Winter dehydration can have a serious impact on your body, so please drink enough water (even if you are not thirsty)
In cold weather, the body’s thirst response is diminished (by up to 40 per cent even when dehydrated). This happens because our blood vessels constrict when we’re cold to prevent blood from flowing freely to the extremities. (If you’ve ever had cold hands in winter, you know the feeling.) This enables the body to conserve heat by drawing more blood to its core.
But because of this, the body is fooled into thinking it’s properly hydrated, e.g. you don’t feel as thirsty and your body doesn’t conserve water. Thus, in cold weather, athletes are less likely to drink water voluntarily, and additionally, their kidneys aren’t signalled by hormones to conserve water and urine production increases, a condition call cold-induced urine diuresis.
So diminished thirst response and increased urine production are two contributing factors. Yet, there are several others that can lead to winter dehydration, including:
- Wearing extra clothing. Heavy jackets, long underwear and other pieces of warm clothing help your body conserve heat. But the added weight is one factor that makes the bodywork between 10 and 40 per cent harder.[ii] By working harder, the body produces more sweat, contributing to the fluid loss.
- Increased respiratory fluid loss.[iii] In cold weather, we lose more fluids through respiratory water loss. For example, when you can see your own breath, that’s actually water vapour that your body is losing. The colder the temperature and the more intense the exercise, the more vapour you lose when you breathe.
- Sweat evaporates more quickly in cold air. We often think we aren’t sweating in cold, dry weather because it tends to evaporate so quickly. This is another factor that can contribute to a diminished thirst response.
Here’s why you simply can’t do without water, even in the winters:
- Prevent heartburn: Drinking less water makes you more prone to heartburn and acidity.

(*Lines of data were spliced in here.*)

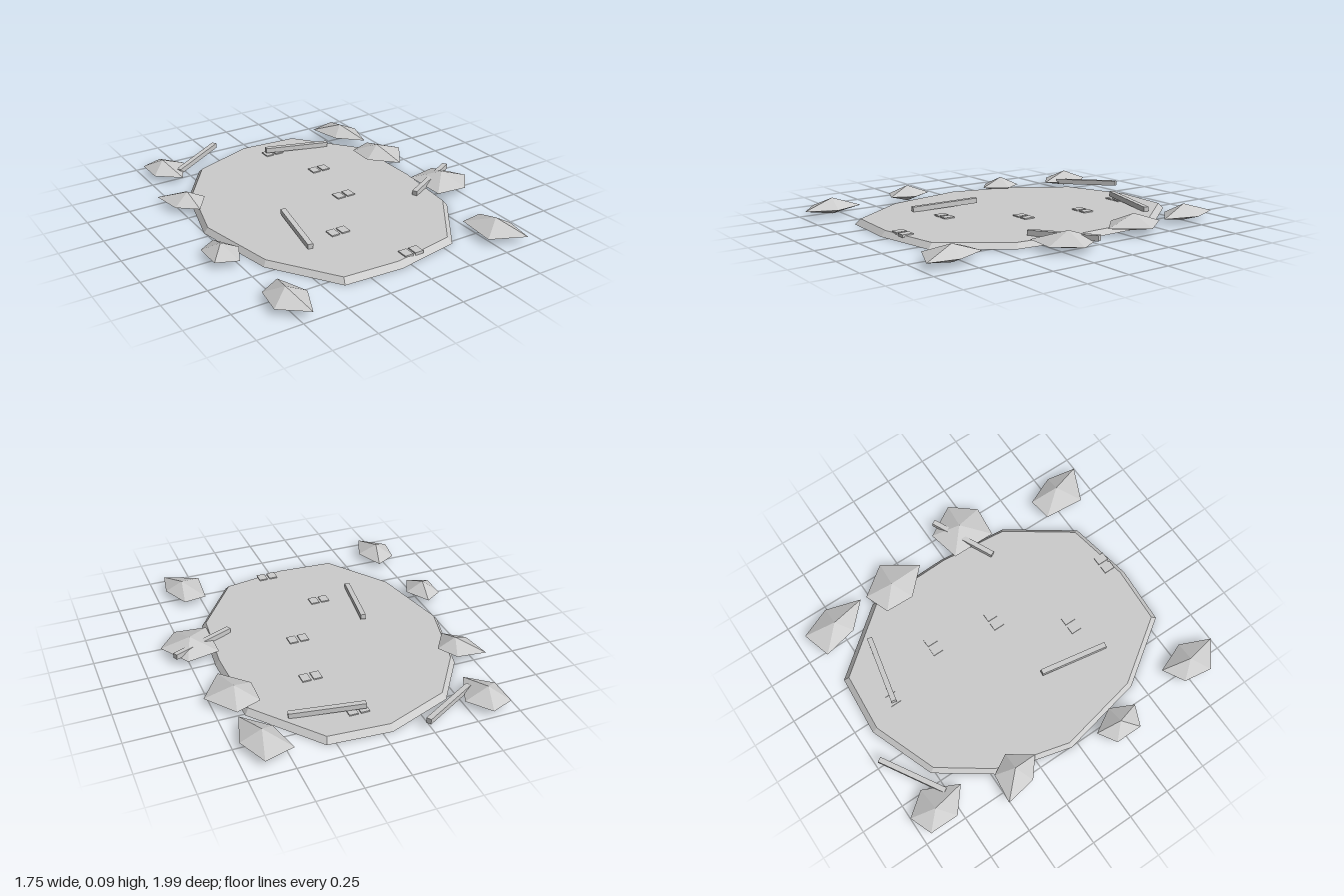
import * as THREE from 'three';

const grey = new THREE.MeshStandardMaterial({ color: 0xcccccc, flatShading: true });
grey.name = 'grey stone';

// Faceted solid: a bottom point, rings of [x, y, z] points (clockwise from above), a top point
function facetedSolid(bottom, rings, top) {
  const positions = [];
  const tri = (...points) => points.forEach((p) => positions.push(...p));
  const n = rings[0].length;
  const last = rings[rings.length - 1];
  for (let i = 0; i < n; i++) {
    const j = (i + 1) % n;
    tri(bottom, rings[0][i], rings[0][j]);
    for (let r = 0; r < rings.length - 1; r++) {
      const lower = rings[r], upper = rings[r + 1];
      tri(lower[i], upper[i], lower[j]);
      tri(lower[j], upper[i], upper[j]);
    }
    tri(top, last[j], last[i]);
  }
  const geometry = new THREE.BufferGeometry();
  geometry.setAttribute('position', new THREE.Float32BufferAttribute(positions, 3));
  geometry.computeVertexNormals();
  return geometry;
}

function addMesh(parent, name, geometry) {
  const mesh = new THREE.Mesh(geometry, grey);
  mesh.name = name;
  parent.add(mesh);
  return mesh;
}

// Irregular twelve-sided ground slab [x, z]
const SLAB = [
  [-0.055, -0.915], [0.3, -0.89], [0.605, -0.51], [0.62, -0.015], [0.58, 0.4], [0.32, 0.77],
  [-0.06, 0.84], [-0.4, 0.82], [-0.655, 0.45], [-0.755, -0.04], [-0.64, -0.48], [-0.435, -0.77],
];

// Rocks: peak [x, z], then the five corners of the rim
const ROCKS = [
  [[-0.63, -0.86], [-0.72, -0.95], [-0.59, -1.0], [-0.49, -0.87], [-0.585, -0.67], [-0.72, -0.78]],
  [[-0.69, -0.38], [-0.82, -0.51], [-0.65, -0.49], [-0.585, -0.375], [-0.68, -0.24], [-0.79, -0.33]],
  [[-0.8, 0.255], [-0.88, 0.18], [-0.775, 0.115], [-0.695, 0.255], [-0.76, 0.39], [-0.88, 0.34]],
  [[-0.73, 0.8], [-0.685, 0.64], [-0.615, 0.815], [-0.69, 0.99], [-0.835, 0.875], [-0.81, 0.71]],
  [[0.59, 0.8], [0.48, 0.66], [0.615, 0.64], [0.69, 0.81], [0.66, 0.985], [0.46, 0.895]],
  [[0.71, 0.175], [0.575, 0.055], [0.765, 0.015], [0.875, 0.2], [0.76, 0.34], [0.575, 0.32]],
  [[0.615, -0.36], [0.505, -0.465], [0.65, -0.52], [0.78, -0.345], [0.645, -0.15], [0.5, -0.295]],
  [[0.595, -0.76], [0.47, -0.89], [0.64, -0.94], [0.715, -0.76], [0.655, -0.555], [0.515, -0.69]],
];

// Beams: low end and raised end [x, z]
const BEAMS = [
  [[-0.38, 0.46], [-0.315, 0.06]],
  [[0.415, -0.64], [0.013, -0.725]],
  [[0.46, 0.245], [0.825, 0.065]],
  [[-0.57, -0.76], [-0.225, -0.97]],
];

// Centres of the tile pairs along the winding path [x, z]
const TILE_PAIRS = [[0.06, -0.72], [0.18, -0.355], [0.114, 0.02], [-0.157, 0.38], [0.045, 0.765]];

export function createModel() {
  const model = new THREE.Group();
  model.name = 'stoneClearing';

  // Slab with a sloping rim
  const cx = -0.07, cz = -0.035, inset = 0.965;
  addMesh(model, 'groundSlab', facetedSolid(
    [cx, 0, cz],
    [
      SLAB.map(([x, z]) => [x, 0, z]),
      SLAB.map(([x, z]) => [cx + (x - cx) * inset, 0.03, cz + (z - cz) * inset]),
    ],
    [cx, 0.03, cz],
  ));

  // Ring of low pointed rocks
  const rocks = new THREE.Group();
  rocks.name = 'rocks';
  ROCKS.forEach(([[px, pz], ...rim]) => addMesh(rocks, 'rock', facetedSolid(
    [px, 0, pz], [rim.map(([x, z]) => [x, 0.04, z])], [px, 0.095, pz],
  )));
  model.add(rocks);

  // Fallen beams, each tilted up at one end
  const beams = new THREE.Group();
  beams.name = 'fallenBeams';
  BEAMS.forEach(([low, high]) => {
    const a = new THREE.Vector3(low[0], 0.043, low[1]);
    const b = new THREE.Vector3(high[0], 0.06, high[1]);
    const beam = addMesh(beams, 'beam', new THREE.BoxGeometry(0.03, 0.03, a.distanceTo(b)));
    beam.position.copy(a).lerp(b, 0.5);
    beam.lookAt(b);
  });
  model.add(beams);

  // Path of paired tiles
  const path = new THREE.Group();
  path.name = 'tilePath';
  const tileGeometry = new THREE.BoxGeometry(0.05, 0.016, 0.065);
  for (const [x, z] of TILE_PAIRS) {
    for (const side of [-1, 1]) {
      addMesh(path, 'tile', tileGeometry).position.set(x + side * 0.0325, 0.029, z);
    }
  }
  model.add(path);

  return model;
}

- Fight fatigue: Lack of water is the number one trigger of fatigue. Even mild dehydration – as little as a one-two per cent loss of your body weight – can sap your energy and make you tired; that’s because muscles need a proper electrolyte-water balance in the body to function properly.
- Avoid constipation: Lack of water clogs up the system and builds up toxins; plus when the body doesn’t get enough water, it takes what it needs from internal sources leading thus to constipation.
- Avoid joint pains: Lack of water makes the cartilage brittle and hampers their ability to function properly (cartilage is made of about 95 per cent water). This increases friction in the joints, resulting in joint deterioration and pain.
- Beat back pain: Minimising back pain can be as simple as hydrating our body. The water stored in the spinal disc core supports approximately 75 per cent of the upper body’s weight. When the disk dehydrates, it loses its efficiency and this may lead to back pain. Yes, our spine is dependent upon the hydraulic properties of water.
- Make headaches disappear: Dehydration is a major factor for headaches and migraines. Migraines usually occur because of excessively dilated blood vessels due to stress, heat and dietary allergies. Dehydration can worsen each of these factors.
- Make the skin supple: A dehydrated body robs the skin of water, leaving it dry and papery. Water hydrates us from the inside out, creating a fresh, healthy look. So the easiest, most natural way to a radiant skin is – yes, drinking enough water!
- Prevent bloating: When we don’t drink enough water the body starts retaining extra water to compensate for this shortage. This water is often stored in extracellular spaces and shows up as a bloated face, hands, legs and feet. So, to eliminate water retention we need to drink more fluid rather than less.
Easiest and the Best Way to Stay Hydrated: H-Rich Water:
Healthy water is not only clean but gives healthy properties like Alkalinity, Antioxidant nature, good Hydration & Detoxification.
Our body is undergoing oxidative stress daily due to free radicals generated from the pollution in our environment; this is responsible for the diseases like diabetes, high blood pressure, high blood cholesterol, heart attack, paralysis, arthritis, acidity, kidney and liver diseases etc. To combat this we require strong antioxidants in our food. Doctors advise us to take more vegetables and fruits daily, the reason behind it is most of the vegetables and green leaves are alkaline with a pH between 8 to 10 and fruits are rich in antioxidant Vitamin C. Hydrogen gas is a better and stronger antioxidant than Vitamin C as evidenced by more than 12 years of research by Japan scientists and doctors.